One interesting titbit is on the origin of the slogan 'Jai Hind'. According to the author, it was coined by Zain-ul Abideen Hasan, son of a collector from Hyderabad, who went to Germany to study engineering.
During World War II, Netaji had escaped to Germany to canvass support for an armed struggle to liberate India, Luther says.
"He addressed meetings of Indian prisoners of war and other Indians exhorting them to join him in his struggle. Hasan met him and inspired by his patriotism and spirit of sacrifice, he told him that he would join him after finishing his studies.
"Netaji taunted him that if he was worried about small things like these, he could not take up big causes. Stung by that rebuke, Hasan gave up his studies and became Netaji’s secretary and interpreter," the book, published by Niyogi, says.
Hasan became a major in the INA and participated in the march from Burma (now Myanmar) across the Indian frontier. The army reached Imphal. It was severely handicapped in supplies and armaments and so had to retreat, the author says.
"Netaji wanted to introduce an Indian form of greeting for his army, and for independent India. Various suggestions came. Hasan suggested 'Hello'. Netaji snubbed him. Then he suggested 'Jai Hind'. Netaji liked it and it became the official form of greeting in INA and the revolutionary Indians. Later it was adopted as the official slogan of the country," he says.
The book mentions about 70 legends, anecdotes and personal accounts beginning from the beautiful rocks of the Deccan plateau to Bhagamati, to the developments during the era of Nizams and beyond.

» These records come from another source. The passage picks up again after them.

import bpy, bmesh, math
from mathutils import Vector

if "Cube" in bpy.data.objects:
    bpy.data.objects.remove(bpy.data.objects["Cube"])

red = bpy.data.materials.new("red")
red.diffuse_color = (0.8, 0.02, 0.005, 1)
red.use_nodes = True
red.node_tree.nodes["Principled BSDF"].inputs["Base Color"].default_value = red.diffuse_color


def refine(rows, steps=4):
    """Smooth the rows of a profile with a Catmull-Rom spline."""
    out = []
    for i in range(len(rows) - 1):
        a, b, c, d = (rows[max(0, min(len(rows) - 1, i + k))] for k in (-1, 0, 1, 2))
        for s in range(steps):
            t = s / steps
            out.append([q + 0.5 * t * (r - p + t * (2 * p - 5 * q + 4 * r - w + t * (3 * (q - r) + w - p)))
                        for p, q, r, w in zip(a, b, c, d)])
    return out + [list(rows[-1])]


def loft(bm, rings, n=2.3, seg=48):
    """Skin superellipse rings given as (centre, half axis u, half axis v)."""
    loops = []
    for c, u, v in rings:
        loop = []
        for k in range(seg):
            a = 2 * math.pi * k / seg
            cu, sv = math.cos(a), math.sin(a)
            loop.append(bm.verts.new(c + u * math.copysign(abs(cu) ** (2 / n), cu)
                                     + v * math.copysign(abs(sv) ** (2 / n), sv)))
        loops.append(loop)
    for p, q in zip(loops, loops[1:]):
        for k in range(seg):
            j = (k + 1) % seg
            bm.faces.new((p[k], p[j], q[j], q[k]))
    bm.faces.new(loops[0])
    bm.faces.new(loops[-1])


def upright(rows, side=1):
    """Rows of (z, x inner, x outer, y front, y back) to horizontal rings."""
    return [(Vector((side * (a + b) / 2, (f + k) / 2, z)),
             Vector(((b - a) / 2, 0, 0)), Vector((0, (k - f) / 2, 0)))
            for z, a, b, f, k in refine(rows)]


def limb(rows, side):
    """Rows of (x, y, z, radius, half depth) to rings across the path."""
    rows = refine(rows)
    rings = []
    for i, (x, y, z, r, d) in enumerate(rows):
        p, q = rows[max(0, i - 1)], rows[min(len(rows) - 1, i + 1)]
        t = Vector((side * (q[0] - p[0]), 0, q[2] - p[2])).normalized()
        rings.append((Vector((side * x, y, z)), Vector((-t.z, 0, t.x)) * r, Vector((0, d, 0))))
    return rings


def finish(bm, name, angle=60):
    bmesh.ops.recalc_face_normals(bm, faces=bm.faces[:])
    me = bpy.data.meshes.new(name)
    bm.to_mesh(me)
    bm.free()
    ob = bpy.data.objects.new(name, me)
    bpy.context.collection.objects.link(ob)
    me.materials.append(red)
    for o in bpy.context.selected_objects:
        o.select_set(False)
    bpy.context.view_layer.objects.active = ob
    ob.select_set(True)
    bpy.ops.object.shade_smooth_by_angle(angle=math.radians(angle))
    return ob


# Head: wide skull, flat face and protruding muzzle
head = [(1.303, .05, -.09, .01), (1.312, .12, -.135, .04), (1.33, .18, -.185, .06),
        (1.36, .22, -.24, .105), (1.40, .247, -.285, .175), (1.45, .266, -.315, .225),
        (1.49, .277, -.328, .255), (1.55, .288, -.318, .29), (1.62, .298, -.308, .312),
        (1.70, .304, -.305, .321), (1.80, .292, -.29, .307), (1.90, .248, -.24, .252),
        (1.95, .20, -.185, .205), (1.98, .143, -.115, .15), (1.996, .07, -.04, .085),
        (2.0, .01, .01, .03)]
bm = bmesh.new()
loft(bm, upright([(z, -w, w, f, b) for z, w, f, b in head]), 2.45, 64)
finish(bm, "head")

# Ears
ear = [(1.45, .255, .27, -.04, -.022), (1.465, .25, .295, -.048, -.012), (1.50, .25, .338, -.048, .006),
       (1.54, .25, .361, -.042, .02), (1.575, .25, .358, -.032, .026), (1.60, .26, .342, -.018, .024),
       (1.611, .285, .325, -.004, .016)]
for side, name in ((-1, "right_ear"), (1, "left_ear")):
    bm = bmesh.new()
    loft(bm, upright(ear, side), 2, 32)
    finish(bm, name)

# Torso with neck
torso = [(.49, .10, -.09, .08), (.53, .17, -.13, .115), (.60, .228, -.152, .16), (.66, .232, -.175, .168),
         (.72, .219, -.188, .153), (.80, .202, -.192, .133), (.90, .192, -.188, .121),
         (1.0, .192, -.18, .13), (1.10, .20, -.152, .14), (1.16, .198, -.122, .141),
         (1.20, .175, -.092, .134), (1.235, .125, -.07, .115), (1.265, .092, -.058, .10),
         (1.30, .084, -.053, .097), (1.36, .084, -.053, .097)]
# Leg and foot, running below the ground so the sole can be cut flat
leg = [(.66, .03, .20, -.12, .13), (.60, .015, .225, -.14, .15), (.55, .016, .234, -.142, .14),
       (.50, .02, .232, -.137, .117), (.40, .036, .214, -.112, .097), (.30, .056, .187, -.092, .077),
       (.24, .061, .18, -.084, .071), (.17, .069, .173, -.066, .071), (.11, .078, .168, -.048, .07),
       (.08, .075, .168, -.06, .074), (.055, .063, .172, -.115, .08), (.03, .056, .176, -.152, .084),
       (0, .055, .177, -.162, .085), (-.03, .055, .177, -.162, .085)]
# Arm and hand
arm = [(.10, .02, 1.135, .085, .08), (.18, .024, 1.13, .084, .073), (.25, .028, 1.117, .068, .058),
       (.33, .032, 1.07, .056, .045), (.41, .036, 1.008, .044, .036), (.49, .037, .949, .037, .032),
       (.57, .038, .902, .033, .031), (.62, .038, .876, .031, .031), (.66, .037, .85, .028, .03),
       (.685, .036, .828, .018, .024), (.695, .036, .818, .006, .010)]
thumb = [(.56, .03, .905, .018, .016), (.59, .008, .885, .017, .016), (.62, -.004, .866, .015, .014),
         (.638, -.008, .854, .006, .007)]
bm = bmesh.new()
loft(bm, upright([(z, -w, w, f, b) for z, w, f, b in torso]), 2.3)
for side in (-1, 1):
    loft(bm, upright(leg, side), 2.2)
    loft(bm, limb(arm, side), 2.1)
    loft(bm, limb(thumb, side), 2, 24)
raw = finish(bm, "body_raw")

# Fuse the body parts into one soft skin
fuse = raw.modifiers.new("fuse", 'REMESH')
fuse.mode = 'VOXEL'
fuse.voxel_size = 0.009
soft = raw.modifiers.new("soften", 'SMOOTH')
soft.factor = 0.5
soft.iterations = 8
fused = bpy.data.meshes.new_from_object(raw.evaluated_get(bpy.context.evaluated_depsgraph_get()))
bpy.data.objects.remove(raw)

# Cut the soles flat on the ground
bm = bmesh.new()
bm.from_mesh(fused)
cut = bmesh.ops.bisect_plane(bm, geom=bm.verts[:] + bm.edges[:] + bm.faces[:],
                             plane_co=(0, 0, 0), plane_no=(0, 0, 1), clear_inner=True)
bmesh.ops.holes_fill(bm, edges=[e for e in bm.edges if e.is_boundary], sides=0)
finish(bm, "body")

There is another interesting incident mentioned in the book that is related to late chief minister T Anjaiah. Luther says during a concert in the early 80s, Anjaiah mixed up the name of legendary table player Allah Rakha Khan and called him 'Allah-Ho-Akbar'. This faux pas led the audience break into loud